Output every line of the listing, exactly and completely.

Start of Task inputs

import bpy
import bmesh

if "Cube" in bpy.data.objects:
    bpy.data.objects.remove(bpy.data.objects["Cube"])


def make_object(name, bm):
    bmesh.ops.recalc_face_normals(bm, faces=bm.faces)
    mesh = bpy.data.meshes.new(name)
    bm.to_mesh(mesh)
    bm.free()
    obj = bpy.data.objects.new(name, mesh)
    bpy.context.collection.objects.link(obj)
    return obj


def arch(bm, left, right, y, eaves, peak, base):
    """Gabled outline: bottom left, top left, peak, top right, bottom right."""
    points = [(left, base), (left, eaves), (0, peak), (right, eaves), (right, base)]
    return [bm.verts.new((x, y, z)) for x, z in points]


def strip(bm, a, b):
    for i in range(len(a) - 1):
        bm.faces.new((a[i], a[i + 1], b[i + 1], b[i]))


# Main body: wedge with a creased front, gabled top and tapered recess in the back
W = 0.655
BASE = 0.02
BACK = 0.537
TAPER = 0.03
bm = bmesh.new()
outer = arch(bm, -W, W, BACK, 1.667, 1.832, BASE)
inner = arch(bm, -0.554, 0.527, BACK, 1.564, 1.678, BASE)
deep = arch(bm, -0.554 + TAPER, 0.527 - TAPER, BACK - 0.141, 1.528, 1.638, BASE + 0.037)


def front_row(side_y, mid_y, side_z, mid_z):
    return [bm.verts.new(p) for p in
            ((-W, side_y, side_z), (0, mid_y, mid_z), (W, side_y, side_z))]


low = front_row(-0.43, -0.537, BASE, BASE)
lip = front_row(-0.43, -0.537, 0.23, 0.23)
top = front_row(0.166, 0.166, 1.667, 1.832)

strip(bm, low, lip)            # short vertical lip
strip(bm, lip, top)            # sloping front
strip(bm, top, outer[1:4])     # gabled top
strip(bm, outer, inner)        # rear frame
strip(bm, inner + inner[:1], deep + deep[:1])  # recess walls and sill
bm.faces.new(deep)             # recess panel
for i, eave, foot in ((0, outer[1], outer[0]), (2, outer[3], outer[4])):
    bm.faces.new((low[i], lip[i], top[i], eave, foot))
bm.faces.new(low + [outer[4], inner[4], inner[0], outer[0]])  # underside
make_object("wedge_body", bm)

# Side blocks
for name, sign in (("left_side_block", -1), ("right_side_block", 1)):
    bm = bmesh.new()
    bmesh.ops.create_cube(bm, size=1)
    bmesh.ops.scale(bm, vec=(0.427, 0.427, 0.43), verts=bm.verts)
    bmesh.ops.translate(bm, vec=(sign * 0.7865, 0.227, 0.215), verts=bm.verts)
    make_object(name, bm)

End of Task inputs

Exercise response:
import bpy
import bmesh

if "Cube" in bpy.data.objects:
    bpy.data.objects.remove(bpy.data.objects["Cube"])


def make_object(name, bm):
    bmesh.ops.recalc_face_normals(bm, faces=bm.faces)
    mesh = bpy.data.meshes.new(name)
    bm.to_mesh(mesh)
    bm.free()
    obj = bpy.data.objects.new(name, mesh)
    bpy.context.collection.objects.link(obj)
    return obj


def arch(bm, left, right, y, eaves, peak, base):
    """Gabled outline: bottom left, top left, peak, top right, bottom right."""
    points = [(left, base), (left, eaves), (0, peak), (right, eaves), (right, base)]
    return [bm.verts.new((x, y, z)) for x, z in points]


def strip(bm, a, b):
    for i in range(len(a) - 1):
        bm.faces.new((a[i], a[i + 1], b[i + 1], b[i]))


# Main body: wedge with a creased front, gabled top and tapered recess in the back
W = 0.655
BASE = 0.02
BACK = 0.537
TAPER = 0.03
bm = bmesh.new()
outer = arch(bm, -W, W, BACK, 1.667, 1.832, BASE)
inner = arch(bm, -0.554, 0.527, BACK, 1.564, 1.678, BASE)
deep = arch(bm, -0.554 + TAPER, 0.527 - TAPER, BACK - 0.141, 1.528, 1.638, BASE + 0.037)


def front_row(side_y, mid_y, side_z, mid_z):
    return [bm.verts.new(p) for p in
            ((-W, side_y, side_z), (0, mid_y, mid_z), (W, side_y, side_z))]


low = front_row(-0.43, -0.537, BASE, BASE)
lip = front_row(-0.43, -0.537, 0.23, 0.23)
top = front_row(0.166, 0.166, 1.667, 1.832)

strip(bm, low, lip)            # short vertical lip
strip(bm, lip, top)            # sloping front
strip(bm, top, outer[1:4])     # gabled top
strip(bm, outer, inner)        # rear frame
strip(bm, inner + inner[:1], deep + deep[:1])  # recess walls and sill
bm.faces.new(deep)             # recess panel
for i, eave, foot in ((0, outer[1], outer[0]), (2, outer[3], outer[4])):
    bm.faces.new((low[i], lip[i], top[i], eave, foot))
bm.faces.new(low + [outer[4], inner[4], inner[0], outer[0]])  # underside
make_object("wedge_body", bm)

# Side blocks
for name, sign in (("left_side_block", -1), ("right_side_block", 1)):
    bm = bmesh.new()
    bmesh.ops.create_cube(bm, size=1)
    bmesh.ops.scale(bm, vec=(0.427, 0.427, 0.43), verts=bm.verts)
    bmesh.ops.translate(bm, vec=(sign * 0.7865, 0.227, 0.215), verts=bm.verts)
    make_object(name, bm)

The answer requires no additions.